  • Carl Sandburg And Ezra Pound

    825 Words  | 2 Pages

    The beauty of the English language is that there is a word for all situations. Poets, Carl Sandburg and Ezra Pound were master wordsmiths. Pound tries to mesh the magnificence of nature with the metronomic rhythm of an underground rail-system in his poem “In a Station of the Metro”. Sandburg also attempts to unite nature and the cityscape. The pulse of Sandburg’s “Fog” plays out similar to Planet Earth. Unlike Planet Earth, which has hours of narrative explaining the grandeur of earth; “Fog” is able

  • Analysis of Donahue's Sister from Thom Gunn’s The Passages of Joy

    3009 Words  | 7 Pages

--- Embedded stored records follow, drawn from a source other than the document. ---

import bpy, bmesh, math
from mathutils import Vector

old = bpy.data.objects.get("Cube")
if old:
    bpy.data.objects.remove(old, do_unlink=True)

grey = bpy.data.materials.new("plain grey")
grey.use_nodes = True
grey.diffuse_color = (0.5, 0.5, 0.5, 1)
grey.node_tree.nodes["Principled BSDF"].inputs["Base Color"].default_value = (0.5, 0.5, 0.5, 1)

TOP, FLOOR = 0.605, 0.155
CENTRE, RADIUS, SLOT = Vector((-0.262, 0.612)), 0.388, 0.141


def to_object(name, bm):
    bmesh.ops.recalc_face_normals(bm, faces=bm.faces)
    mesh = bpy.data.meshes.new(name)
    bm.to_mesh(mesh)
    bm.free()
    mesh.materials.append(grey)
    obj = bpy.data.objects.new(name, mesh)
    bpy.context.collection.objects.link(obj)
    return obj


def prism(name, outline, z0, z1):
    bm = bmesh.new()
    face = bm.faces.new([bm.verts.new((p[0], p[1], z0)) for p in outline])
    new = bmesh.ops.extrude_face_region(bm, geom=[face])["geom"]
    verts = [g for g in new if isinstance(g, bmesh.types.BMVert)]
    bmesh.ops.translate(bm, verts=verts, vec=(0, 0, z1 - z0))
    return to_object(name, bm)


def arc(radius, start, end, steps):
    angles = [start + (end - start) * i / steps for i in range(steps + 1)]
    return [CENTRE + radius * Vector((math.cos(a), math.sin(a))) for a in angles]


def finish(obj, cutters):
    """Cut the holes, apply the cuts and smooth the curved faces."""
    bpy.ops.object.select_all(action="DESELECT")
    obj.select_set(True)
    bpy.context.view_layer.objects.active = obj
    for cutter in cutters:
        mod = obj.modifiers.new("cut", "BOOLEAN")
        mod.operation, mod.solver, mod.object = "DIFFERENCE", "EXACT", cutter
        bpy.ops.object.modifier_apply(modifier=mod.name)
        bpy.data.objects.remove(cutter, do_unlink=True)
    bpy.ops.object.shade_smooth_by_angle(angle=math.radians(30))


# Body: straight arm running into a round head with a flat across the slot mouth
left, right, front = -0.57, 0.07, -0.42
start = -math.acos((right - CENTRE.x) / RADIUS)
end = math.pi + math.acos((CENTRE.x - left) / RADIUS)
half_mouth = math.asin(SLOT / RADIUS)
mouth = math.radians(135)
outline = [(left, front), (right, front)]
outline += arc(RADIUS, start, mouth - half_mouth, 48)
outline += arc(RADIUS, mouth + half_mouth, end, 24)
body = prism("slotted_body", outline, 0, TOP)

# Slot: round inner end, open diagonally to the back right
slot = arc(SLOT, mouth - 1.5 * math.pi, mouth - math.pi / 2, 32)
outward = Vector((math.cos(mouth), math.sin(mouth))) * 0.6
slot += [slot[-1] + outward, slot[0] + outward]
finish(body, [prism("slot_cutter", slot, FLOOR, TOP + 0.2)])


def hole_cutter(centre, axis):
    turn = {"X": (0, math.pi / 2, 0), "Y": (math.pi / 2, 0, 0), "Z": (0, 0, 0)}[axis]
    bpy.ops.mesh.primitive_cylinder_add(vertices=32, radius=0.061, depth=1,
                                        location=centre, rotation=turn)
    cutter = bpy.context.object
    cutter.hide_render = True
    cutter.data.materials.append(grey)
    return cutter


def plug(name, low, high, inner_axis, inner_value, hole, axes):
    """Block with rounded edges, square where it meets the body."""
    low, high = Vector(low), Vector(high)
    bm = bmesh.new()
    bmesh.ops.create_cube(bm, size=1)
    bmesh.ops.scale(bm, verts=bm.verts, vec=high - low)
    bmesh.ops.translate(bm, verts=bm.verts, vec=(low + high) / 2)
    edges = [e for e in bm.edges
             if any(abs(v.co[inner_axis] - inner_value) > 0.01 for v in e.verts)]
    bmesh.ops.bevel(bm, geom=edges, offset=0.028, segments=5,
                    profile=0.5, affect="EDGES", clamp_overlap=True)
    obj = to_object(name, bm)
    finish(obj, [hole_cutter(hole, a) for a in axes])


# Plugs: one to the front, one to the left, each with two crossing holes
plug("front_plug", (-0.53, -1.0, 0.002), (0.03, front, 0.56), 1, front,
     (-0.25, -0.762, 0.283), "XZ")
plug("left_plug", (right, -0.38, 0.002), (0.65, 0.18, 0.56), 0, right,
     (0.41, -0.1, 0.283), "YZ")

    come to be called the "Movement". Members of the Movement "rejected what seemed to them the Romantic excesses of the New Apocalypse (whose most prominent member was Dylan Thomas), and. . .were equally dissatisfied with the modernist revolution led by [Ezra] Pound and [T.S.] Eliot" (Ellmann and O’Clair 1335). Gunn has criticized modernists for "strengthen[ing] the images [in their poetry] while...banishing [the] concepts" (Qtd. in Ellmann and O’Clair 1335). Members of the Movement "sought greater concreteness

  • Ernest Hemingway’s A Moveable Feast

    638 Words  | 2 Pages

    Feast In Ernest Hemingway’s A Moveable Feast he tells the tale of his early career and life in Paris. He tells of his meetings with famous writers, poets, and the times that they had. He spoke especially of Scott Fitzgerald, Gertrude Stein, and Ezra Pound. He did have a tendency to portray them a little bit unfairly. He was a little critical of them because of the fact that he shared so much time with them. Usually when people spend lots of time with each other they begin to be annoyed by their

  • Leadership Essay

    757 Words  | 2 Pages

    With God’s help the Biblical leaders Ezra and Nehemiah were able to fulfill their roles as leaders in the Jewish community. These men of God were chosen to be leaders to pray for the Israelites, relay Gods commands and encourage the people. As God’s leaders Ezra and Nehemiah carried out their respective duties even if fierce opposition awaited them. According to scripture, Ezra was the son of Seraiah. His lineage makes him a priest in the line of Aaron. His duty was to teach the law and work as a